By building roads and railways from its Muslim northwest to Pakistan and Central Asia it hoped to increase trade and spur development that would help quiet the region’s 8.3 million ethnic Uighurs. Two years on, fresh bloodshed has claimed 39 lives in the last month, and exposed the flaws in China’s growth-focused master plan for the region and other big minority areas.
Cross-border trade, new infrastructure, and an influx of money and people are indeed transforming cities like the desert outposts of Hotan and Kashgar. Yet the benefits are bypassing many Uighurs—especially the large numbers who do not speak Chinese—feeding animosity toward Beijing and the growing numbers of migrants from China’s Han ethnic majority, who already account for 40% of Xinjiang’s population.
China has tried to paint the recent unrest as rooted in Islamist extremism rather than in anti-Han sentiment, thought there is scant public evidence backing its claim it was caused by an organized Jihadist independence movement, some of whose leaders were trained in Pakistan.
The central government plans to invest 2 trillion yuan ($300 billion) on infrastructure in Xinjiang between 2010 and 2015, including six airports, 8,400 kilometers (about 5,200 miles) of railways and 7,155 kilometers of highways.

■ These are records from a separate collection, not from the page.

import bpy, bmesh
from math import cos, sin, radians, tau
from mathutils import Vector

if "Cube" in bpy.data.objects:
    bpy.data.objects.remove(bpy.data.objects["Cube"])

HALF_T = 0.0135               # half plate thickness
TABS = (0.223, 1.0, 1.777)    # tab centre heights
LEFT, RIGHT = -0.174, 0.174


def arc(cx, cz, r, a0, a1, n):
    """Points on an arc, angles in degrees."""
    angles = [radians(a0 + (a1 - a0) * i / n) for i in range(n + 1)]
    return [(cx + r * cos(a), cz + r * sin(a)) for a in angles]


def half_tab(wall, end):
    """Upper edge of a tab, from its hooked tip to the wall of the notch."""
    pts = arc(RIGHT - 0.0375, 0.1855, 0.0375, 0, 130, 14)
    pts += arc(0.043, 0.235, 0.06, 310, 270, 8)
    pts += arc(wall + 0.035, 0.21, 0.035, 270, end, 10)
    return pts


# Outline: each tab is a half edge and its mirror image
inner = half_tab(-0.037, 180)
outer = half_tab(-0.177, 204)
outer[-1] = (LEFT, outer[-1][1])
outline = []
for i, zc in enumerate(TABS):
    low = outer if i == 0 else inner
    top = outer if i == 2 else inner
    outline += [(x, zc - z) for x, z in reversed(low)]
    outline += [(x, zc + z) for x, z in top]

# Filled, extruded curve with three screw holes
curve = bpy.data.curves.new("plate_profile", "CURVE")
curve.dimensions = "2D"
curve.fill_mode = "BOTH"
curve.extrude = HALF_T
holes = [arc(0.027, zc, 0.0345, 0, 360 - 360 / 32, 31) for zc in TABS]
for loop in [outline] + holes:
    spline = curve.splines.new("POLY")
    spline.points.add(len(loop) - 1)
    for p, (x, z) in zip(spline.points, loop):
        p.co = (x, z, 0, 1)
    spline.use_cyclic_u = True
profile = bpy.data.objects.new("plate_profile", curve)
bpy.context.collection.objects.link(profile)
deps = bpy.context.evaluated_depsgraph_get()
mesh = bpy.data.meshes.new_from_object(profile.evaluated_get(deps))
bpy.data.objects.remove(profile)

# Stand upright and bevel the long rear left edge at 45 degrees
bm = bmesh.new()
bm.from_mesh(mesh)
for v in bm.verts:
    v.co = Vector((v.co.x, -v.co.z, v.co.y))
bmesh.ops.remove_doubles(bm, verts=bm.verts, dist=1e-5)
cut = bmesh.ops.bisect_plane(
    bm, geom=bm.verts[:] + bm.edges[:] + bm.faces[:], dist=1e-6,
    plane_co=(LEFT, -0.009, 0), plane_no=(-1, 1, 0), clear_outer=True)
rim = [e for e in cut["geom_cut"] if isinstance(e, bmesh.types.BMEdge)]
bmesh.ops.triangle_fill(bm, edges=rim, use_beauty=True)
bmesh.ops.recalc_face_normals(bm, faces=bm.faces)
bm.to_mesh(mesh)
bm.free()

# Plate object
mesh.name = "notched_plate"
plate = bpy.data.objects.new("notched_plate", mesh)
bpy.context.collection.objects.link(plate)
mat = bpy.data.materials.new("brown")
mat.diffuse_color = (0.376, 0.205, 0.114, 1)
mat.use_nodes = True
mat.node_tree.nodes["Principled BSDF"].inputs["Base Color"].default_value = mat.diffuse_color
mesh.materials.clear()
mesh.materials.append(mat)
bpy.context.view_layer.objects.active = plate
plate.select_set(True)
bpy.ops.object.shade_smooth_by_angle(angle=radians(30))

One key element was completed last month when a 488-kilometer rail link was opened between Kashgar and Hotan, where 18 people were killed in mid-July when a crowd of Uighurs stormed a local police station.
To help fund the transformation, Beijing ordered several richer southern and eastern provinces and cities to invest in Xinjiang, and paired Kashgar with the southern megacity of Shenzhen, a former fishing village opposite Hong Kong that became China’s first SEZ in 1980.
One of the next big steps in China’s master plan is construction of a railway from Kashgar to Pakistan, which will eventually stretch to all the way to the Arabian Sea Port of Gwadar.
Construction could start next year, according to one senior local Communist Party official.
The aim is to create a new land route for China’s oil imports from the Middle East, and for exports of Chinese consumer goods to Central and South Asia.
But the plan also presents China with a dilemma given the strict checks most Uighurs have to undergo before getting a passport, some experts say.
Allowing Uighurs to move more freely over the border could facilitate access to extremist mosques, madressahs and training camps. Denying them a share in the border trade, however, will only fuel further resentment.